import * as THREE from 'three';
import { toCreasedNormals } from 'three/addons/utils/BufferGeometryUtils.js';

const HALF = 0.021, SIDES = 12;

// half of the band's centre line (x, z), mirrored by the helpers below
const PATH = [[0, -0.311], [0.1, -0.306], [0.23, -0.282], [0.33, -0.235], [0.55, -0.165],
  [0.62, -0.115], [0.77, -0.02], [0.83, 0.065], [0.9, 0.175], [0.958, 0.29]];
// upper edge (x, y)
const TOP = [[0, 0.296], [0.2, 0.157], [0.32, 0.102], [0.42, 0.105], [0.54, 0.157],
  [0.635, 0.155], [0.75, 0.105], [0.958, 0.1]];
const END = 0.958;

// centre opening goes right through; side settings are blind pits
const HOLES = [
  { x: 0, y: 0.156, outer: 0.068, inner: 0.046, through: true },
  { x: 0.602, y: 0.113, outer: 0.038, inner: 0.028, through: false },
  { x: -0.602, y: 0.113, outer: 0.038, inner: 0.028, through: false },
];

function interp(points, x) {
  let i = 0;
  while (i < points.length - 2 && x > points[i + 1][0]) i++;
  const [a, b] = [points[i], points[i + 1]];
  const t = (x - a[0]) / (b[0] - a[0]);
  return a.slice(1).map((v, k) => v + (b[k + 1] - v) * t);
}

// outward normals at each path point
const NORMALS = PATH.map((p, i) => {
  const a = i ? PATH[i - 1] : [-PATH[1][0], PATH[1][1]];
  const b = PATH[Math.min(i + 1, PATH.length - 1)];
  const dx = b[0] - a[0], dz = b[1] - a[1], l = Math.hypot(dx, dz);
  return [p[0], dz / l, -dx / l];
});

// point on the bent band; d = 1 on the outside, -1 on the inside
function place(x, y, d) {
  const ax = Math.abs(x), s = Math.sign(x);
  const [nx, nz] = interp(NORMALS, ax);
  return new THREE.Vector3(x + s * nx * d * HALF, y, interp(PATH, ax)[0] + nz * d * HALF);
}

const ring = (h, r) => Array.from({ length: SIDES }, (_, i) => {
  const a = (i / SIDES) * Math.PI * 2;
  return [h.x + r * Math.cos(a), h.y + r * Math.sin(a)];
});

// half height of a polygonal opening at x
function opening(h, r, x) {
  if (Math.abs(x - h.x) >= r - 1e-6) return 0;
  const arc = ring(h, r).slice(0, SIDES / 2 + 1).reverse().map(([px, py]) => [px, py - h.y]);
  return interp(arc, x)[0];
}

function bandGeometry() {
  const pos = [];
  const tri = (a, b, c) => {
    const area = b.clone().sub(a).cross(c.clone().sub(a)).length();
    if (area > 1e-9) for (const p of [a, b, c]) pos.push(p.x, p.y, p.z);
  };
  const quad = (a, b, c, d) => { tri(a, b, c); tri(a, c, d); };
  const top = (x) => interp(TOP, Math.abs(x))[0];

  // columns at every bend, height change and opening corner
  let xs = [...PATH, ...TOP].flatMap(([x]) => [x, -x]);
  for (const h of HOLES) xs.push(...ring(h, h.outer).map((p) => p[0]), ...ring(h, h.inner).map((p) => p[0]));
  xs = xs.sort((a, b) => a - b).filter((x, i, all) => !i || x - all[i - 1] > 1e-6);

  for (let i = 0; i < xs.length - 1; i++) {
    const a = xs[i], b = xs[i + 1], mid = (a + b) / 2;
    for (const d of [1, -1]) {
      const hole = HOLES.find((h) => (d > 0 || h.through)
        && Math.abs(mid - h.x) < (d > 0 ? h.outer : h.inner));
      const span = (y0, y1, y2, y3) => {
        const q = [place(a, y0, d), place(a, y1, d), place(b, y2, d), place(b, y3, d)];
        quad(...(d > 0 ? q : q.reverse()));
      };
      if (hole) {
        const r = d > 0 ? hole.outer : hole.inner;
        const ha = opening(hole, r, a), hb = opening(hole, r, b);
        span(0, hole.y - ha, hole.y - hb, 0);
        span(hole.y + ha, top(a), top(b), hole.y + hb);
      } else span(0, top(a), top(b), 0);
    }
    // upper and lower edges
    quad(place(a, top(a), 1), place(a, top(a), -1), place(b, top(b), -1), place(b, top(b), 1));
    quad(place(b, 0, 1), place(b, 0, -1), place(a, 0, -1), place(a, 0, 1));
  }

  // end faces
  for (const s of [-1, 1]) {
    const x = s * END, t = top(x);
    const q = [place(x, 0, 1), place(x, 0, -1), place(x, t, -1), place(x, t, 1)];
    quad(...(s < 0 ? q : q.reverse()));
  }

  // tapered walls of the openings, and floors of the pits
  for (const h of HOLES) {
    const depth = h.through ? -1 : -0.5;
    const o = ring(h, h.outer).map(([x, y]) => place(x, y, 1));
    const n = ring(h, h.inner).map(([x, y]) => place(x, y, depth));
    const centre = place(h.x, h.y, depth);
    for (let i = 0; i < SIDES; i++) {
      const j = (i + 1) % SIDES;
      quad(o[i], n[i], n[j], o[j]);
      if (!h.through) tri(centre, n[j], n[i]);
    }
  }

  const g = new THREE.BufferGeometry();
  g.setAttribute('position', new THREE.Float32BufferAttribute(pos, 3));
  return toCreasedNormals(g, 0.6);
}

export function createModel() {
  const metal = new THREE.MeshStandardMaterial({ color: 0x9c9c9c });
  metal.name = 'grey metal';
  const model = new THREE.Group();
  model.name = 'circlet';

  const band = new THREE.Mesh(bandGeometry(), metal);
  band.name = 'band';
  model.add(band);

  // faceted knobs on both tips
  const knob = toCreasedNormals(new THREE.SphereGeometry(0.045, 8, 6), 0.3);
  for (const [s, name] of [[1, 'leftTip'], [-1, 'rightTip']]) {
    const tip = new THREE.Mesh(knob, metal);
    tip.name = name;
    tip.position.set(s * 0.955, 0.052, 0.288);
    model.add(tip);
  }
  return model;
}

== What you should do ==
Please copy, exactly as written, every line in the listing above from the line with "for (const d" up to and including the line with "const x = s * END, t = top(x);".

== Worked solution ==
    for (const d of [1, -1]) {
      const hole = HOLES.find((h) => (d > 0 || h.through)
        && Math.abs(mid - h.x) < (d > 0 ? h.outer : h.inner));
      const span = (y0, y1, y2, y3) => {
        const q = [place(a, y0, d), place(a, y1, d), place(b, y2, d), place(b, y3, d)];
        quad(...(d > 0 ? q : q.reverse()));
      };
      if (hole) {
        const r = d > 0 ? hole.outer : hole.inner;
        const ha = opening(hole, r, a), hb = opening(hole, r, b);
        span(0, hole.y - ha, hole.y - hb, 0);
        span(hole.y + ha, top(a), top(b), hole.y + hb);
      } else span(0, top(a), top(b), 0);
    }
    // upper and lower edges
    quad(place(a, top(a), 1), place(a, top(a), -1), place(b, top(b), -1), place(b, top(b), 1));
    quad(place(b, 0, 1), place(b, 0, -1), place(a, 0, -1), place(a, 0, 1));
  }

  // end faces
  for (const s of [-1, 1]) {
    const x = s * END, t = top(x);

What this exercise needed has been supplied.